Security is another aspect not to be neglected during smart home planning. The aim is to make the automated home so secure that unauthorised persons do not gain physical or virtual access to the building and the devices connected to it. Smart door locks or access via fingerprint, door stations with camera function or outdoor cameras protect against uninvited guests.

Protection against virtual access by unwanted intruders into the system in the form of hackers is ensured by passwords or fingerprints. This method not only protects against unauthorised device access, but also against access to the cables. KNX products offer clear advantages, as the KNX bus itself is not very susceptible to signal interference and the components are of high quality due to KNX certification and offer hardly any room for security gaps. System integrators also offer securing the entire smart home system on the company's own password-protected server.
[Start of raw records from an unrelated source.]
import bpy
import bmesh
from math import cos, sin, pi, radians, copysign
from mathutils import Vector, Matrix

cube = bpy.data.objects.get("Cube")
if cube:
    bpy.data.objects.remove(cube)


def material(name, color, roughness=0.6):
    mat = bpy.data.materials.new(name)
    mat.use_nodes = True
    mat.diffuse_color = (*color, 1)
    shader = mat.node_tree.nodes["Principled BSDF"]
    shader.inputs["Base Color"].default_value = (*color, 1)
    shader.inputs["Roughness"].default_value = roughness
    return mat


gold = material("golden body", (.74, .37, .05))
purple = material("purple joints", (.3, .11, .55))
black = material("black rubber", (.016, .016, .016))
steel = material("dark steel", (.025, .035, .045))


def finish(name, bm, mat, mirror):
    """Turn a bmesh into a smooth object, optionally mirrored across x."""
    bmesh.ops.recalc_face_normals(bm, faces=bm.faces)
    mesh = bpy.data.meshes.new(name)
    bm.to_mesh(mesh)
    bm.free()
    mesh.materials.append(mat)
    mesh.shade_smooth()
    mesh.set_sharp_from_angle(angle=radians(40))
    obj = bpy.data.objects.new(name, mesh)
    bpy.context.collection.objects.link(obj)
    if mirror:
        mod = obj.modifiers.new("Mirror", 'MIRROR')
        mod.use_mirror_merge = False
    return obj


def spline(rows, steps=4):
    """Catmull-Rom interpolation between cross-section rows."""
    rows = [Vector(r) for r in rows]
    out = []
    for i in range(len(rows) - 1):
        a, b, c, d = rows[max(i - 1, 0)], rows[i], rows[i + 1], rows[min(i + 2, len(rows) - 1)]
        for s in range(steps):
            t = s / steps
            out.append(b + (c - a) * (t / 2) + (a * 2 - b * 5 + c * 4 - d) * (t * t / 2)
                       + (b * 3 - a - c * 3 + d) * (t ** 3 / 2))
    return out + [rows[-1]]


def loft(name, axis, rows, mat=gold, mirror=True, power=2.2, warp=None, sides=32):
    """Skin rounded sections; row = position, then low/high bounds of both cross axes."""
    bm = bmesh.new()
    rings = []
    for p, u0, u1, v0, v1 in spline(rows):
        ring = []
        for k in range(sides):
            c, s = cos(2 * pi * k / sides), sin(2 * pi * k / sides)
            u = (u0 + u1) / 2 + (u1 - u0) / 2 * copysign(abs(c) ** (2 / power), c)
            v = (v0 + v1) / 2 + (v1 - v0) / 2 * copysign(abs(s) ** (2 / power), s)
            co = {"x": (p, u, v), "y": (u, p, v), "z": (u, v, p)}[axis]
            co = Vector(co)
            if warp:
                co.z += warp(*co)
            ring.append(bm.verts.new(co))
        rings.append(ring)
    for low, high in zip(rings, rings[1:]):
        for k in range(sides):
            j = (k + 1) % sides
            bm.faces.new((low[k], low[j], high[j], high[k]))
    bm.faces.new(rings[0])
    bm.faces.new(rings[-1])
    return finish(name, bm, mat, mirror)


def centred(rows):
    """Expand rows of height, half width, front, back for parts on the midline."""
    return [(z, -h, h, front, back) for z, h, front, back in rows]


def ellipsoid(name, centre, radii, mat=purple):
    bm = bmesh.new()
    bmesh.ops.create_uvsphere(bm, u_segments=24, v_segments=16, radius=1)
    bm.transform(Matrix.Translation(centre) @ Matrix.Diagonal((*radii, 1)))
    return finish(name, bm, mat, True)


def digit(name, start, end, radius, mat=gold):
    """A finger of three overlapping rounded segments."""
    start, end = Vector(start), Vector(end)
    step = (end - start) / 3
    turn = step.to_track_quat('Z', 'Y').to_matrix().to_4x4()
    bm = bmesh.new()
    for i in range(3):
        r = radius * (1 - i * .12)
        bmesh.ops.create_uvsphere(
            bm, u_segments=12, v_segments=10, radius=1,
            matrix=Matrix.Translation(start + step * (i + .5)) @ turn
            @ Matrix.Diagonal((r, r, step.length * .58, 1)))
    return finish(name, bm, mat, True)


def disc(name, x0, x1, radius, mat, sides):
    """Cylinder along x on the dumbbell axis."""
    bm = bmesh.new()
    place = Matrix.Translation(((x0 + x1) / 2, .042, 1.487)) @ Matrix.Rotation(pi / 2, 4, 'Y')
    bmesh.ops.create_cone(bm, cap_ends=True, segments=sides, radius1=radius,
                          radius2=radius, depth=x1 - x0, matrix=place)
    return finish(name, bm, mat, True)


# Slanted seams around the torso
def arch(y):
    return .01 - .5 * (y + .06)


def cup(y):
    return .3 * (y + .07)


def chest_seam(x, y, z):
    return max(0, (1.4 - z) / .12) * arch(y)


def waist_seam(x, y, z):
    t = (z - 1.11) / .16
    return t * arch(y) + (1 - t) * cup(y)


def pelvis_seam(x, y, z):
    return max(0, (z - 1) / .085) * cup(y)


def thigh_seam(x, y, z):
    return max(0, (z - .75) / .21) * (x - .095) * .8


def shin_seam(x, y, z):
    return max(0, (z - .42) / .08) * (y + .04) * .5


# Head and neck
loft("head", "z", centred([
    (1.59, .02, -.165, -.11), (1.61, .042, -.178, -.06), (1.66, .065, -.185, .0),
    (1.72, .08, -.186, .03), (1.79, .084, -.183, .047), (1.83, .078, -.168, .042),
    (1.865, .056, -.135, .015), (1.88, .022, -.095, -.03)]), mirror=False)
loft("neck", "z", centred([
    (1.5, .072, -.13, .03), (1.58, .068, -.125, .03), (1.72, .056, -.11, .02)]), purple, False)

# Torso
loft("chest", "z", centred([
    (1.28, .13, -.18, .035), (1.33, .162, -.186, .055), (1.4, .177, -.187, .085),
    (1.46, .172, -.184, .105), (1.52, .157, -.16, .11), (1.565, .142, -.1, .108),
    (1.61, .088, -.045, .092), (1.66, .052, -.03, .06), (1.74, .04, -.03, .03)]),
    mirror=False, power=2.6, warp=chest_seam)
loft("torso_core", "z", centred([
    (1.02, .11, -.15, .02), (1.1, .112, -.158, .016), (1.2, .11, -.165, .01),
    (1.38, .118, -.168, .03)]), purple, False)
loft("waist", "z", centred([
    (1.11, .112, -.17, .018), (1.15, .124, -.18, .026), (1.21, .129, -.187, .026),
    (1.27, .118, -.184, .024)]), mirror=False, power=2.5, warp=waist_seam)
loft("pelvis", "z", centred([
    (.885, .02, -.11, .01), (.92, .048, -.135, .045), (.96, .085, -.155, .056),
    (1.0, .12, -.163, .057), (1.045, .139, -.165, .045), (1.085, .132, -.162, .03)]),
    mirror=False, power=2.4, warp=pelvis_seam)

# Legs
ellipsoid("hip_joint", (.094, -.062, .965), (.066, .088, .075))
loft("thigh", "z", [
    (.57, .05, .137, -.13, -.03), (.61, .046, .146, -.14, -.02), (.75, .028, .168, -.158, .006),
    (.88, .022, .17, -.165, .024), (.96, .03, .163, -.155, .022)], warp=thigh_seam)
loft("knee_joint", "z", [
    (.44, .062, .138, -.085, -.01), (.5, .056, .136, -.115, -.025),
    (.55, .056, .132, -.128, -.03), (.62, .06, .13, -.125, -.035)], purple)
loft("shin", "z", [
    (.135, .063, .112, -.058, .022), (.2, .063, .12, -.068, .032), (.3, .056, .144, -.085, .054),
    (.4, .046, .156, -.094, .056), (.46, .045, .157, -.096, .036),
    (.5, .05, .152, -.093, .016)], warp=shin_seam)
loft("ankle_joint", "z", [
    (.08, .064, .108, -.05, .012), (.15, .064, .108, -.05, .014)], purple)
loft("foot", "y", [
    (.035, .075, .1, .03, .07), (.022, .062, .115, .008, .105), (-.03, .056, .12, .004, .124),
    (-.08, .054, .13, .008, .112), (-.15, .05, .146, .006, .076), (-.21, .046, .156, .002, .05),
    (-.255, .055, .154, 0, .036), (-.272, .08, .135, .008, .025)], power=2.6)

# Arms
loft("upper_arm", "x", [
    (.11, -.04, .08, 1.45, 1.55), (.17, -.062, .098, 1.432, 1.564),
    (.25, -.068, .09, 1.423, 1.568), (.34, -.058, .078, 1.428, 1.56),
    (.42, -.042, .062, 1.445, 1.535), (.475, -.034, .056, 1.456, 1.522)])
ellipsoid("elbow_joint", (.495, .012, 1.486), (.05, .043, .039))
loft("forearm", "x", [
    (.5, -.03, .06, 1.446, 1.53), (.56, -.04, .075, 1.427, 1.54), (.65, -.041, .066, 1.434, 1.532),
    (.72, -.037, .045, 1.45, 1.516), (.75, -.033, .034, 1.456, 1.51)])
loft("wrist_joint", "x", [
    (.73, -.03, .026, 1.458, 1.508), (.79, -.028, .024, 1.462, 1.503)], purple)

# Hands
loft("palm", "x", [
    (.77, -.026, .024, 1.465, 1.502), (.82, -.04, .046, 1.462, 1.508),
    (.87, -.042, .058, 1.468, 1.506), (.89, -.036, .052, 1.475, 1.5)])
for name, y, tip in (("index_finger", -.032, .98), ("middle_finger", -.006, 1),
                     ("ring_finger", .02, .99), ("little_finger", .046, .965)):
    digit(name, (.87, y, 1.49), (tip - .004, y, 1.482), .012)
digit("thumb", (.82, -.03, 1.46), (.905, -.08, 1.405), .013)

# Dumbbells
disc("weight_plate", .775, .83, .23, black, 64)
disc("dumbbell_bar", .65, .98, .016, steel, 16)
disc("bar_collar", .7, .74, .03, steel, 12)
Those who are concerned about data protection and unauthorised eavesdroppers when using voice control can, for example, choose an offline system without cloud connection. This ensures that everything said in the house actually stays there.


At the beginning of a building project, smart home planning may seem like a huge mountain. However, step by step, the retrofit or new construction project takes shape. It becomes clearer which devices in the house are to be connected in which way, thus providing energy saving and the greatest possible comfort in the house. The system integrator provides support by documenting components and their installation and placement and takes the necessary safety measures. If all these aspects are taken into account, you as residents can happily move into the smart home and will see that the initial effort was worthwhile.